What to do: Each line below from the one containing "fade = min(1, max(0, (z - 1.1) / 0.6))" through the one containing "p = [RIM[(i" should be output exactly as it stands, and no other line should appear.

----

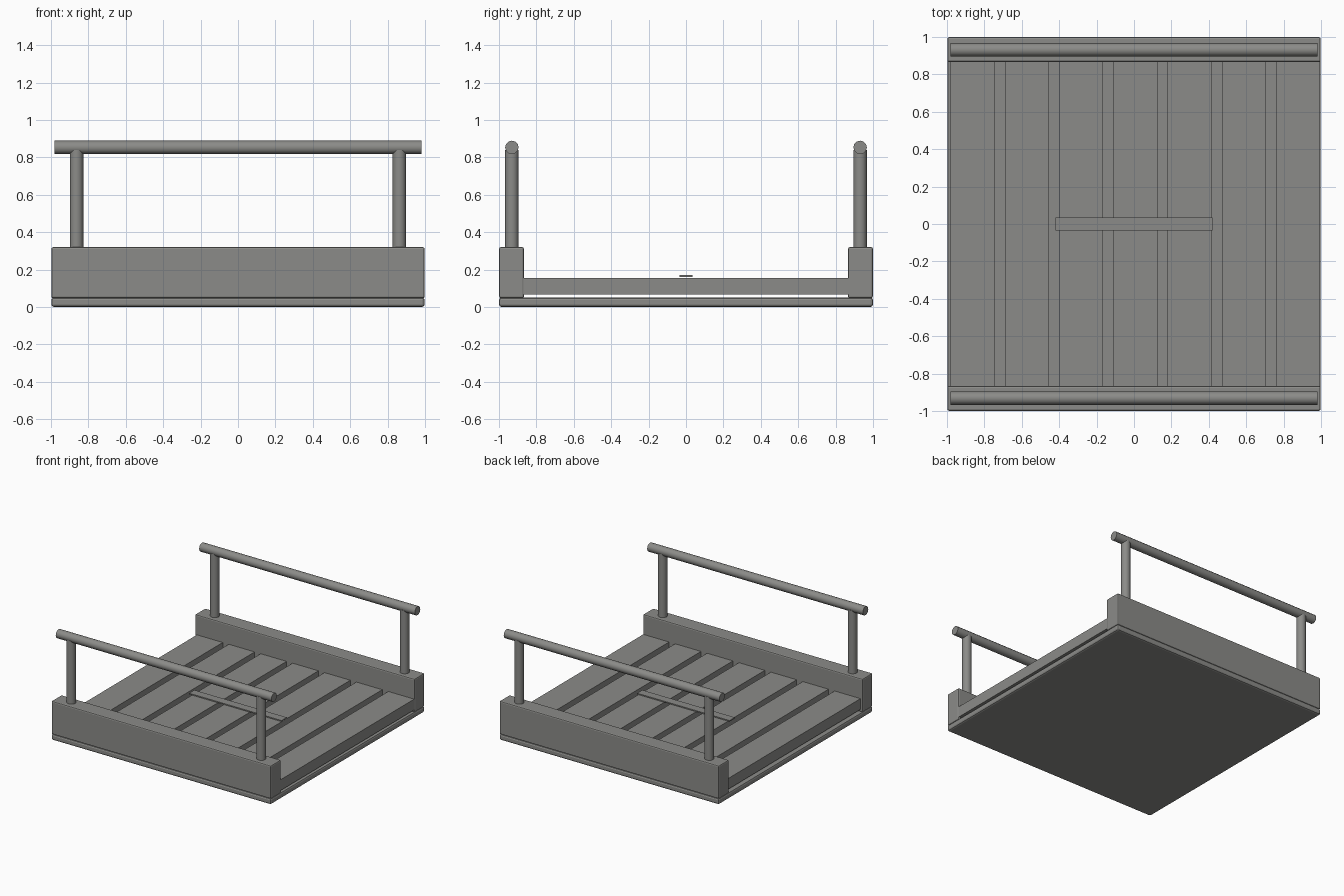
import bpy
import math

if "Cube" in bpy.data.objects:
    bpy.data.objects.remove(bpy.data.objects["Cube"])

grey = bpy.data.materials.new("weathered grey")
grey.diffuse_color = (0.26, 0.26, 0.248, 1)
grey.use_nodes = True
grey.node_tree.nodes["Principled BSDF"].inputs["Base Color"].default_value = grey.diffuse_color


def box(name, x, y, z, bevel=0.0):
    """Box from (min, max) ranges, with optionally rounded edges."""
    bpy.ops.mesh.primitive_cube_add(size=1, location=(sum(x) / 2, sum(y) / 2, sum(z) / 2))
    ob = bpy.context.object
    ob.name = name
    ob.scale = (x[1] - x[0], y[1] - y[0], z[1] - z[0])
    bpy.ops.object.transform_apply(location=False, rotation=False, scale=True)
    ob.data.materials.append(grey)
    if bevel:
        mod = ob.modifiers.new("rounded edges", 'BEVEL')
        mod.width = bevel
        mod.segments = 2
    return ob


def pole(name, centre, length, along_x=False):
    """Round pole, upright or lying along x."""
    bpy.ops.mesh.primitive_cylinder_add(
        vertices=12, radius=0.036, depth=length, location=centre,
        rotation=(0, math.pi / 2 if along_x else 0, 0))
    ob = bpy.context.object
    ob.name = name
    ob.data.materials.append(grey)
    bpy.ops.object.shade_smooth_by_angle(angle=math.radians(40))
    return ob


# Thin base plate
box("base_plate", (-0.998, 0.998), (-1, 1), (0, 0.05), 0.014)

# Seven deck planks, lifted slightly off the base
for i in range(7):
    left = -0.98 + 0.29 * i
    box(f"deck_plank_{i + 1}", (left, left + 0.235), (-0.94, 0.94), (0.067, 0.156))

# Flat strip lying across the middle of the deck
box("centre_strip", (-0.42, 0.42), (-0.034, 0.034), (0.161, 0.17))

# Side beams, each carrying two posts and a handrail
for label, side in (("front", -1), ("back", 1)):
    box(f"{label}_beam", (-0.998, 0.998), sorted((side * 0.866, side * 0.999)),
        (0.047, 0.32), 0.01)
    for end, x in (("left", -0.863), ("right", 0.863)):
        pole(f"{label}_{end}_post", (x, side * 0.931, 0.57), 0.54)
    pole(f"{label}_handrail", (0, side * 0.931, 0.853), 1.96, along_x=True)
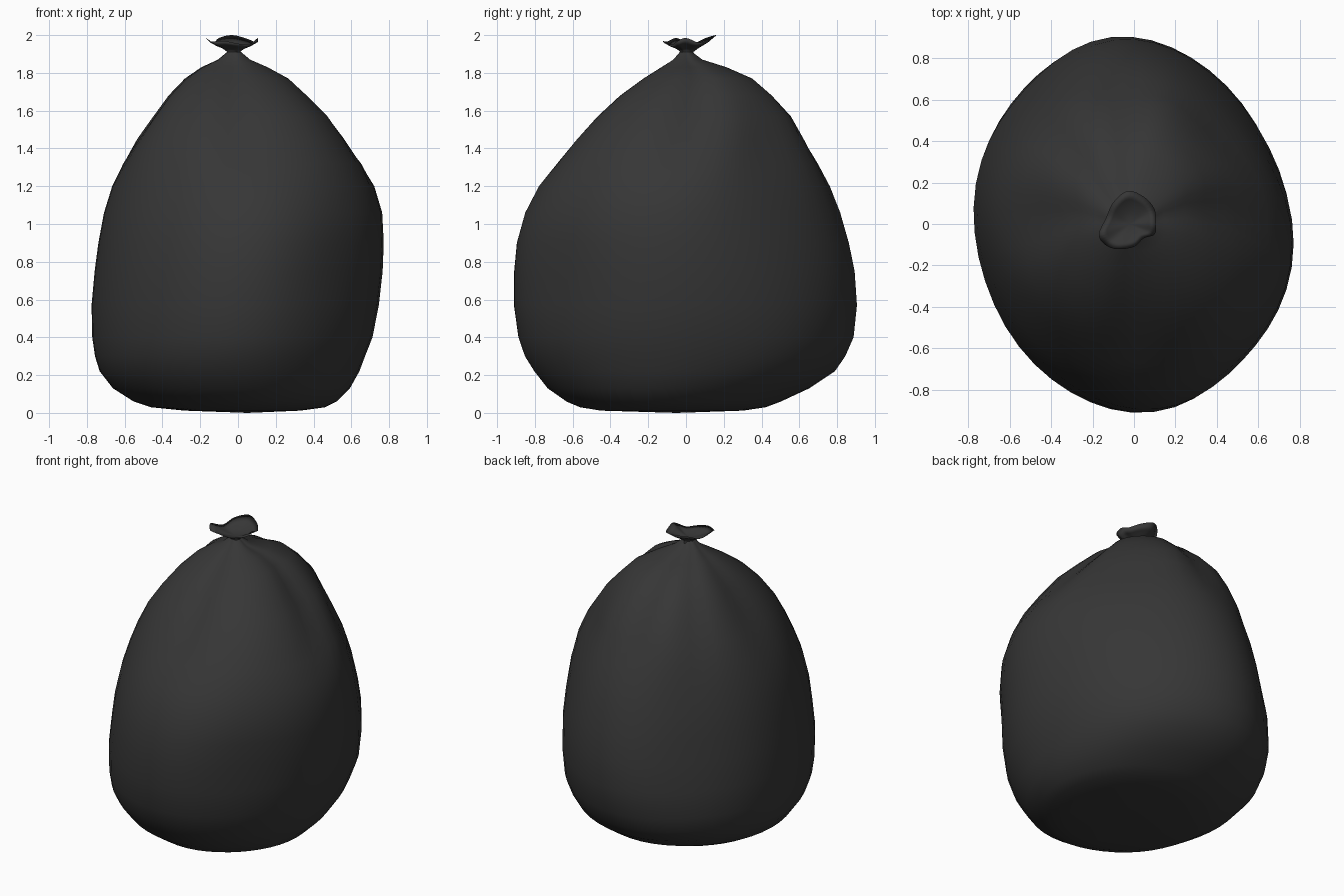
import bpy, bmesh, math

SEG = 48
mat = bpy.data.materials.new("black_plastic")
mat.diffuse_color = (0.037, 0.037, 0.037, 1)


def loft(name, rings, bottom=None, top=None):
    """Skin a stack of equal-length rings; optional points close the ends."""
    bm = bmesh.new()
    rows = [[bm.verts.new(p) for p in ring] for ring in rings]
    n = len(rows[0])
    for a, b in zip(rows, rows[1:]):
        for i in range(n):
            j = (i + 1) % n
            bm.faces.new((a[i], a[j], b[j], b[i]))
    for point, row, flip in ((bottom, rows[0], True), (top, rows[-1], False)):
        if point:
            c = bm.verts.new(point)
            for i in range(n):
                p, q = row[i], row[(i + 1) % n]
                bm.faces.new((q, p, c) if flip else (p, q, c))
    for f in bm.faces:
        f.smooth = True
    me = bpy.data.meshes.new(name)
    bm.to_mesh(me)
    bm.free()
    me.materials.append(mat)
    ob = bpy.data.objects.new(name, me)
    bpy.context.collection.objects.link(ob)
    return ob


# Bag cross-sections: height, left, right, front, back extents
SECTIONS = [
    (0.012, -0.28, 0.33, -0.45, 0.30),
    (0.03, -0.46, 0.46, -0.56, 0.42),
    (0.06, -0.55, 0.52, -0.63, 0.50),
    (0.13, -0.66, 0.59, -0.73, 0.65),
    (0.22, -0.73, 0.64, -0.80, 0.785),
    (0.30, -0.755, 0.67, -0.85, 0.84),
    (0.40, -0.77, 0.71, -0.885, 0.885),
    (0.57, -0.775, 0.745, -0.91, 0.905),
    (0.75, -0.76, 0.767, -0.91, 0.895),
    (0.90, -0.74, 0.773, -0.895, 0.865),
    (1.06, -0.71, 0.765, -0.85, 0.82),
    (1.20, -0.67, 0.73, -0.78, 0.77),
    (1.32, -0.62, 0.675, -0.69, 0.72),
    (1.45, -0.55, 0.585, -0.585, 0.655),
    (1.57, -0.465, 0.49, -0.475, 0.585),
    (1.68, -0.38, 0.375, -0.355, 0.475),
    (1.77, -0.29, 0.275, -0.23, 0.36),
    (1.83, -0.20, 0.165, -0.135, 0.22),
    (1.87, -0.11, 0.07, -0.07, 0.09),
    (1.91, -0.06, 0.02, -0.035, 0.035),
]
# Gathered pleats under the neck: direction in degrees, width, depth
PLEATS = [(0, 14, 0.13), (95, 13, 0.10), (140, 10, 0.07),
          (185, 14, 0.08), (268, 13, 0.09)]
# Bulges on the diagonals: direction -> amount at each height in BULGE_Z
BULGE_Z = (0.0, 0.3, 0.75, 1.2, 1.4, 1.6, 1.8, 1.9)
BULGES = {45: (0.06, 0.06, 0.01, -0.04, -0.10, -0.08, 0.06, 0),
          135: (0, 0, -0.05, -0.04, 0, 0.03, 0.05, 0),
          225: (0.05, 0.05, 0.03, 0.03, 0.05, 0.07, 0.06, 0),
          315: (0, 0, -0.035, 0.0, 0.06, 0.12, 0.12, 0)}


def lerp_table(zs, vs, z):
    for z0, z1, a, b in zip(zs, zs[1:], vs, vs[1:]):
        if z <= z1:
            return a + (b - a) * (z - z0) / (z1 - z0)
    return vs[-1]


def section(z, xl, xr, yf, yb):
    fade = min(1, max(0, (z - 1.1) / 0.6))
    fade = fade * fade * (3 - 2 * fade)
    ring = []
    for i in range(SEG):
        t = 2 * math.pi * i / SEG
        r = 1 - 0.03 * (1 - fade) * math.sin(2 * t) ** 2

        def bell(deg, width):
            d = (math.degrees(t) - deg + 180) % 360 - 180
            return math.exp(-(d / width) ** 2)
        r -= fade * sum(dep * bell(deg, w) for deg, w, dep in PLEATS)
        r += sum(lerp_table(BULGE_Z, v, z) * bell(deg, 27)
                 for deg, v in BULGES.items())
        x = (xl + xr) / 2 + (xr - xl) / 2 * r * math.cos(t)
        y = (yf + yb) / 2 + (yb - yf) / 2 * r * math.sin(t)
        y -= 0.08 * (xr - xl) / 1.5 * math.cos(t) * (1 - fade)
        ring.append((x, y, z))
    return ring


loft("bag_body", [section(*s) for s in SECTIONS], bottom=(0.05, -0.05, 0))

# Ruffled mouth above the tie: rim outline as x, y, z
RIM = [(0.105, 0.0, 1.985), (0.10, 0.07, 1.96), (0.05, 0.13, 1.98),
       (-0.03, 0.16, 2.0), (-0.10, 0.105, 1.985), (-0.135, 0.03, 1.955),
       (-0.17, -0.05, 1.985), (-0.14, -0.10, 1.965), (-0.08, -0.122, 1.97),
       (0.0, -0.11, 1.955), (0.045, -0.07, 1.95), (0.10, -0.05, 1.965)]


def smooth_rim(steps):
    """Closed Catmull-Rom curve through the rim points."""
    out, n = [], len(RIM)
    for i in range(n):
        p = [RIM[(i + k) % n] for k in (-1, 0, 1, 2)]
        for s in range(steps):
            t = s / steps
            out.append(tuple(0.5 * (2 * b + (c - a) * t
                       + (2 * a - 5 * b + 4 * c - d) * t * t
                       + (3 * b - a - 3 * c + d) * t ** 3)
                       for a, b, c, d in zip(*p)))
    return out


rim = smooth_rim(4)


def scaled(k, base, h):
    """Rim shrunk toward the neck centre, height blended down to base."""
    return [(-0.02 + (x + 0.02) * k, y * k, base + (z - base) * h)
            for x, y, z in rim]


loft("tied_mouth",
     [scaled(0.36, 1.885, 0.0), scaled(0.24, 1.91, 0.0), scaled(0.40, 1.922, 0.1),
      scaled(0.72, 1.922, 0.5), scaled(1.0, 1.922, 1.0),
      scaled(0.74, 1.926, 0.55), scaled(0.4, 1.926, 0.15)],
     top=(-0.02, 0, 1.922))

----

Answer section:
    fade = min(1, max(0, (z - 1.1) / 0.6))
    fade = fade * fade * (3 - 2 * fade)
    ring = []
    for i in range(SEG):
        t = 2 * math.pi * i / SEG
        r = 1 - 0.03 * (1 - fade) * math.sin(2 * t) ** 2

        def bell(deg, width):
            d = (math.degrees(t) - deg + 180) % 360 - 180
            return math.exp(-(d / width) ** 2)
        r -= fade * sum(dep * bell(deg, w) for deg, w, dep in PLEATS)
        r += sum(lerp_table(BULGE_Z, v, z) * bell(deg, 27)
                 for deg, v in BULGES.items())
        x = (xl + xr) / 2 + (xr - xl) / 2 * r * math.cos(t)
        y = (yf + yb) / 2 + (yb - yf) / 2 * r * math.sin(t)
        y -= 0.08 * (xr - xl) / 1.5 * math.cos(t) * (1 - fade)
        ring.append((x, y, z))
    return ring


loft("bag_body", [section(*s) for s in SECTIONS], bottom=(0.05, -0.05, 0))

# Ruffled mouth above the tie: rim outline as x, y, z
RIM = [(0.105, 0.0, 1.985), (0.10, 0.07, 1.96), (0.05, 0.13, 1.98),
       (-0.03, 0.16, 2.0), (-0.10, 0.105, 1.985), (-0.135, 0.03, 1.955),
       (-0.17, -0.05, 1.985), (-0.14, -0.10, 1.965), (-0.08, -0.122, 1.97),
       (0.0, -0.11, 1.955), (0.045, -0.07, 1.95), (0.10, -0.05, 1.965)]


def smooth_rim(steps):
    """Closed Catmull-Rom curve through the rim points."""
    out, n = [], len(RIM)
    for i in range(n):
        p = [RIM[(i + k) % n] for k in (-1, 0, 1, 2)]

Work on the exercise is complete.